Records from a data collection:
━━━━━━

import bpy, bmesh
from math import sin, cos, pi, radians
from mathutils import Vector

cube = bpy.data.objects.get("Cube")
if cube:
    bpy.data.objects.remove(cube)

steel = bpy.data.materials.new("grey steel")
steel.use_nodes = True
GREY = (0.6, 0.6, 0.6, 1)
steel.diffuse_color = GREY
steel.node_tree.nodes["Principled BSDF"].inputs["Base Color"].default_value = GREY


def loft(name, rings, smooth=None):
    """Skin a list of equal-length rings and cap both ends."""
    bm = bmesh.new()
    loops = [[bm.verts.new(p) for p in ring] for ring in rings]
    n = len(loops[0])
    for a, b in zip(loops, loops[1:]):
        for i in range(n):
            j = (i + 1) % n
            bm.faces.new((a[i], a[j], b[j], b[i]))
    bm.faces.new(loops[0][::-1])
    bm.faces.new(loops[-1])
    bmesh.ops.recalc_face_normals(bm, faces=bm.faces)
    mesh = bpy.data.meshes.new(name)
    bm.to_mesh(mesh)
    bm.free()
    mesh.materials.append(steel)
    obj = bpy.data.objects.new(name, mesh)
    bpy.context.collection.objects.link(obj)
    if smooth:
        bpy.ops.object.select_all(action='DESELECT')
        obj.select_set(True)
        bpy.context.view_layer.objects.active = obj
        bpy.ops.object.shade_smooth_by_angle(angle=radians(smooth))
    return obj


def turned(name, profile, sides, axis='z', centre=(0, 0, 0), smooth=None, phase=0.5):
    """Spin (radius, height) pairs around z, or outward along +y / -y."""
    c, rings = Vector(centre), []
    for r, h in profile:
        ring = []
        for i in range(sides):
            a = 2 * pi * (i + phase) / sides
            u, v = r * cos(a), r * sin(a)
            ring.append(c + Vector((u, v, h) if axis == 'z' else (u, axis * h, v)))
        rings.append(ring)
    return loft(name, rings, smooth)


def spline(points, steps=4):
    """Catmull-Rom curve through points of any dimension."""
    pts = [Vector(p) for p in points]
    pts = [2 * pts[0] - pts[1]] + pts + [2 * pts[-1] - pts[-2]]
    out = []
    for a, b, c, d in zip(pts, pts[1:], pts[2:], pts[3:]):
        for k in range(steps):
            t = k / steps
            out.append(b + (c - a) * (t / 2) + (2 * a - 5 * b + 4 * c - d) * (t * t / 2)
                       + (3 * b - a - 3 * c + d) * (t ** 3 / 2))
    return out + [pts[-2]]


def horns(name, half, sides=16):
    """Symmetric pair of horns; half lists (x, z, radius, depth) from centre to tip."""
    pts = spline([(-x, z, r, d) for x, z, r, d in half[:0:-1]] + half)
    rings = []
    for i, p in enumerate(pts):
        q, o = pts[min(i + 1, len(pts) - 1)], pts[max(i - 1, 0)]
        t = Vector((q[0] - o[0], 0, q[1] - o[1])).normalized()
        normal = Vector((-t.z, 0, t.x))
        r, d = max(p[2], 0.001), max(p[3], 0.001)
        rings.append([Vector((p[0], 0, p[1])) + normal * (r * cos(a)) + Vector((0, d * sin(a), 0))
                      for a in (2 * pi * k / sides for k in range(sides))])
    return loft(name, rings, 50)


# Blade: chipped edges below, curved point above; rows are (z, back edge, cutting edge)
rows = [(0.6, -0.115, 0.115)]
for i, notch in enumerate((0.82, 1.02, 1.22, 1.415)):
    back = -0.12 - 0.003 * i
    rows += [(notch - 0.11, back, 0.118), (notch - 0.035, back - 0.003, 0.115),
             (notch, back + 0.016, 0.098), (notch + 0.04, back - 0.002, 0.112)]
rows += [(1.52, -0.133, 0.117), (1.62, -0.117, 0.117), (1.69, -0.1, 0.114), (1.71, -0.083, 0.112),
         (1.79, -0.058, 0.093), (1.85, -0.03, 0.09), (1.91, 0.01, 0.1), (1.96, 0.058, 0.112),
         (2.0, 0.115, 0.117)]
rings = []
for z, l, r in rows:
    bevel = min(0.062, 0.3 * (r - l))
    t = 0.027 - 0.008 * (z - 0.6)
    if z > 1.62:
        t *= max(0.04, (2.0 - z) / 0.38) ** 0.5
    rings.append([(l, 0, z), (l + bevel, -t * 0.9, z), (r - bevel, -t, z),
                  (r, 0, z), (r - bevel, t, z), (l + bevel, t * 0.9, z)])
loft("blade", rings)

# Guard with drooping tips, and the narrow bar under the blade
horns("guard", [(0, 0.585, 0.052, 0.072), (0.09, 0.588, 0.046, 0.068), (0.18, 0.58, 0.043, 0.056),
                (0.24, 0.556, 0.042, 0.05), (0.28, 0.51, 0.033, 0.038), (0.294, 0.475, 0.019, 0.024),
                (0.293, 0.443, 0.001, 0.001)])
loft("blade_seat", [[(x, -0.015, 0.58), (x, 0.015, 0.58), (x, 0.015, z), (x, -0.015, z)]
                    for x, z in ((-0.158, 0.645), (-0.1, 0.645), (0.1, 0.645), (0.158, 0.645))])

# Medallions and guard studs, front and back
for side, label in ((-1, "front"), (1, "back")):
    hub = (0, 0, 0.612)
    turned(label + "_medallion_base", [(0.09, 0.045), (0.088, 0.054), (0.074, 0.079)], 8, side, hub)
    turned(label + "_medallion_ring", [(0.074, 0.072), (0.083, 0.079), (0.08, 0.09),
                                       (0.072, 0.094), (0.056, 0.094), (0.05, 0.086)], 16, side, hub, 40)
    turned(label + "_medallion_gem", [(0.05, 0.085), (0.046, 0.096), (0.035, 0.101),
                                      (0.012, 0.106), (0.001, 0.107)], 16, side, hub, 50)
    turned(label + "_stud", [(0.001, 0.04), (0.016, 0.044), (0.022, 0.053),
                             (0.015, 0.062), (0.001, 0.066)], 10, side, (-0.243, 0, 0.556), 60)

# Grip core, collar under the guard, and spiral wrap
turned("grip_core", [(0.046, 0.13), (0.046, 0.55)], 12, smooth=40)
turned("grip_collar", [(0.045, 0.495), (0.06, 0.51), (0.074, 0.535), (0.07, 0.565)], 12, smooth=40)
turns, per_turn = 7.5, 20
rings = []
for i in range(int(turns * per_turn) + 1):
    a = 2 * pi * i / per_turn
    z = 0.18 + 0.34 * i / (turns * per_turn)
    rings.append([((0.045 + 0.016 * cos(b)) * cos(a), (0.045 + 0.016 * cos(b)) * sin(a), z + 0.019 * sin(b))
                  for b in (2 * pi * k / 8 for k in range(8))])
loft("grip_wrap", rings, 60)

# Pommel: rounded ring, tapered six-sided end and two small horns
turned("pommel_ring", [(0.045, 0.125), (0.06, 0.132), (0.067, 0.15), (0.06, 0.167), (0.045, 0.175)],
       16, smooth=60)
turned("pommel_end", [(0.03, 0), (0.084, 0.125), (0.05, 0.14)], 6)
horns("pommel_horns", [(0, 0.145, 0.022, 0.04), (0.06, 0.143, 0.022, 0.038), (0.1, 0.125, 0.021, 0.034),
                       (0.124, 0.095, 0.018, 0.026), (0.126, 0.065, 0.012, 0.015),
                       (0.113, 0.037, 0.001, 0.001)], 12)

━━━━━━

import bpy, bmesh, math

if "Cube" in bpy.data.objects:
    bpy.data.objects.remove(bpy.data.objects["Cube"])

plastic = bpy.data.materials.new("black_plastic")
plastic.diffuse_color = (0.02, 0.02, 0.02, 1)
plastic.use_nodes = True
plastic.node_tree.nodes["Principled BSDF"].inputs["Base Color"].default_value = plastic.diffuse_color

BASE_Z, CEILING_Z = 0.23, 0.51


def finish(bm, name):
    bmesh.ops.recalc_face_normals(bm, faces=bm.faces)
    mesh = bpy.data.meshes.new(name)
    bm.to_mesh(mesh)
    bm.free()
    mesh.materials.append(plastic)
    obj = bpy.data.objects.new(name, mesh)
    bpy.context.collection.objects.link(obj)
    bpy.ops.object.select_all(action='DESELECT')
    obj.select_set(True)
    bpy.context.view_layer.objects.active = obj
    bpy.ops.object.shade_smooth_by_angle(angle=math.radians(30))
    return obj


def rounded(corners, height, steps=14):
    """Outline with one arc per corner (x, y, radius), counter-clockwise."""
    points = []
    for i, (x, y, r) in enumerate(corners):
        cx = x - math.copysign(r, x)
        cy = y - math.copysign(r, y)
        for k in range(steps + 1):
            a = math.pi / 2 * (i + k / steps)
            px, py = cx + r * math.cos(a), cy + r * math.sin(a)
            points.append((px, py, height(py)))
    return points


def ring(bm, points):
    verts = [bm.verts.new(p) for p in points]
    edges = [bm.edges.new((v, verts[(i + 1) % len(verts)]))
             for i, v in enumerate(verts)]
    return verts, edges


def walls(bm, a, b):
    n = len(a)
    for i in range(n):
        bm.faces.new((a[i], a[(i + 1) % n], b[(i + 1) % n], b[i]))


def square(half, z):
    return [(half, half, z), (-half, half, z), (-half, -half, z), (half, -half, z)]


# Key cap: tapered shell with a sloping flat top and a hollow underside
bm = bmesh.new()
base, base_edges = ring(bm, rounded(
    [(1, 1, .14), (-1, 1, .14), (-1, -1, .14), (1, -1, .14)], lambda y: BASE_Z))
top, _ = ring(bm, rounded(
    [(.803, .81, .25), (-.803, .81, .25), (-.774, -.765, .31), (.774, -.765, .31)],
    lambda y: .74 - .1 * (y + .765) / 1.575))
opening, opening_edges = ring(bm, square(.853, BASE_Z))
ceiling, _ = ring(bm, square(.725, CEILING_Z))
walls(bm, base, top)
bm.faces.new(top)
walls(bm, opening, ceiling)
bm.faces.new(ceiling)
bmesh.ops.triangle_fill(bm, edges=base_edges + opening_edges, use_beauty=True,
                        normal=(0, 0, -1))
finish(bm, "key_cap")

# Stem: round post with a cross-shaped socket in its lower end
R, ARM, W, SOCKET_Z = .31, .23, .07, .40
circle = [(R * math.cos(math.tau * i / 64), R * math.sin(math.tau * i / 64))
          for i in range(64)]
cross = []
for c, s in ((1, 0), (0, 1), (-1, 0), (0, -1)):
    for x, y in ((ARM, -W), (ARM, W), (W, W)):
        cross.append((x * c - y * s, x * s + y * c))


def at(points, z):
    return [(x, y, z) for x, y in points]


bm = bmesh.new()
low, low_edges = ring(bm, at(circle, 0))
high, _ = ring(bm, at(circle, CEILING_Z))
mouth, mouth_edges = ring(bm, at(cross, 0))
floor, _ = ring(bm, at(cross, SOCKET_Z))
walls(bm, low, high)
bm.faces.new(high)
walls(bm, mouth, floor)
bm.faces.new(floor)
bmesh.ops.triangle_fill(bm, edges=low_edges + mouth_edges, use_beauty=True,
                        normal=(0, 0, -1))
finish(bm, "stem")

━━━━━━

What is required: Set down, from the entries above, exactly the lines from the one with "rows += [(notch" up to and including the one with "# Grip core, collar", and no other lines.

Written reply:
    rows += [(notch - 0.11, back, 0.118), (notch - 0.035, back - 0.003, 0.115),
             (notch, back + 0.016, 0.098), (notch + 0.04, back - 0.002, 0.112)]
rows += [(1.52, -0.133, 0.117), (1.62, -0.117, 0.117), (1.69, -0.1, 0.114), (1.71, -0.083, 0.112),
         (1.79, -0.058, 0.093), (1.85, -0.03, 0.09), (1.91, 0.01, 0.1), (1.96, 0.058, 0.112),
         (2.0, 0.115, 0.117)]
rings = []
for z, l, r in rows:
    bevel = min(0.062, 0.3 * (r - l))
    t = 0.027 - 0.008 * (z - 0.6)
    if z > 1.62:
        t *= max(0.04, (2.0 - z) / 0.38) ** 0.5
    rings.append([(l, 0, z), (l + bevel, -t * 0.9, z), (r - bevel, -t, z),
                  (r, 0, z), (r - bevel, t, z), (l + bevel, t * 0.9, z)])
loft("blade", rings)

# Guard with drooping tips, and the narrow bar under the blade
horns("guard", [(0, 0.585, 0.052, 0.072), (0.09, 0.588, 0.046, 0.068), (0.18, 0.58, 0.043, 0.056),
                (0.24, 0.556, 0.042, 0.05), (0.28, 0.51, 0.033, 0.038), (0.294, 0.475, 0.019, 0.024),
                (0.293, 0.443, 0.001, 0.001)])
loft("blade_seat", [[(x, -0.015, 0.58), (x, 0.015, 0.58), (x, 0.015, z), (x, -0.015, z)]
                    for x, z in ((-0.158, 0.645), (-0.1, 0.645), (0.1, 0.645), (0.158, 0.645))])

# Medallions and guard studs, front and back
for side, label in ((-1, "front"), (1, "back")):
    hub = (0, 0, 0.612)
    turned(label + "_medallion_base", [(0.09, 0.045), (0.088, 0.054), (0.074, 0.079)], 8, side, hub)
    turned(label + "_medallion_ring", [(0.074, 0.072), (0.083, 0.079), (0.08, 0.09),
                                       (0.072, 0.094), (0.056, 0.094), (0.05, 0.086)], 16, side, hub, 40)
    turned(label + "_medallion_gem", [(0.05, 0.085), (0.046, 0.096), (0.035, 0.101),
                                      (0.012, 0.106), (0.001, 0.107)], 16, side, hub, 50)
    turned(label + "_stud", [(0.001, 0.04), (0.016, 0.044), (0.022, 0.053),
                             (0.015, 0.062), (0.001, 0.066)], 10, side, (-0.243, 0, 0.556), 60)

# Grip core, collar under the guard, and spiral wrap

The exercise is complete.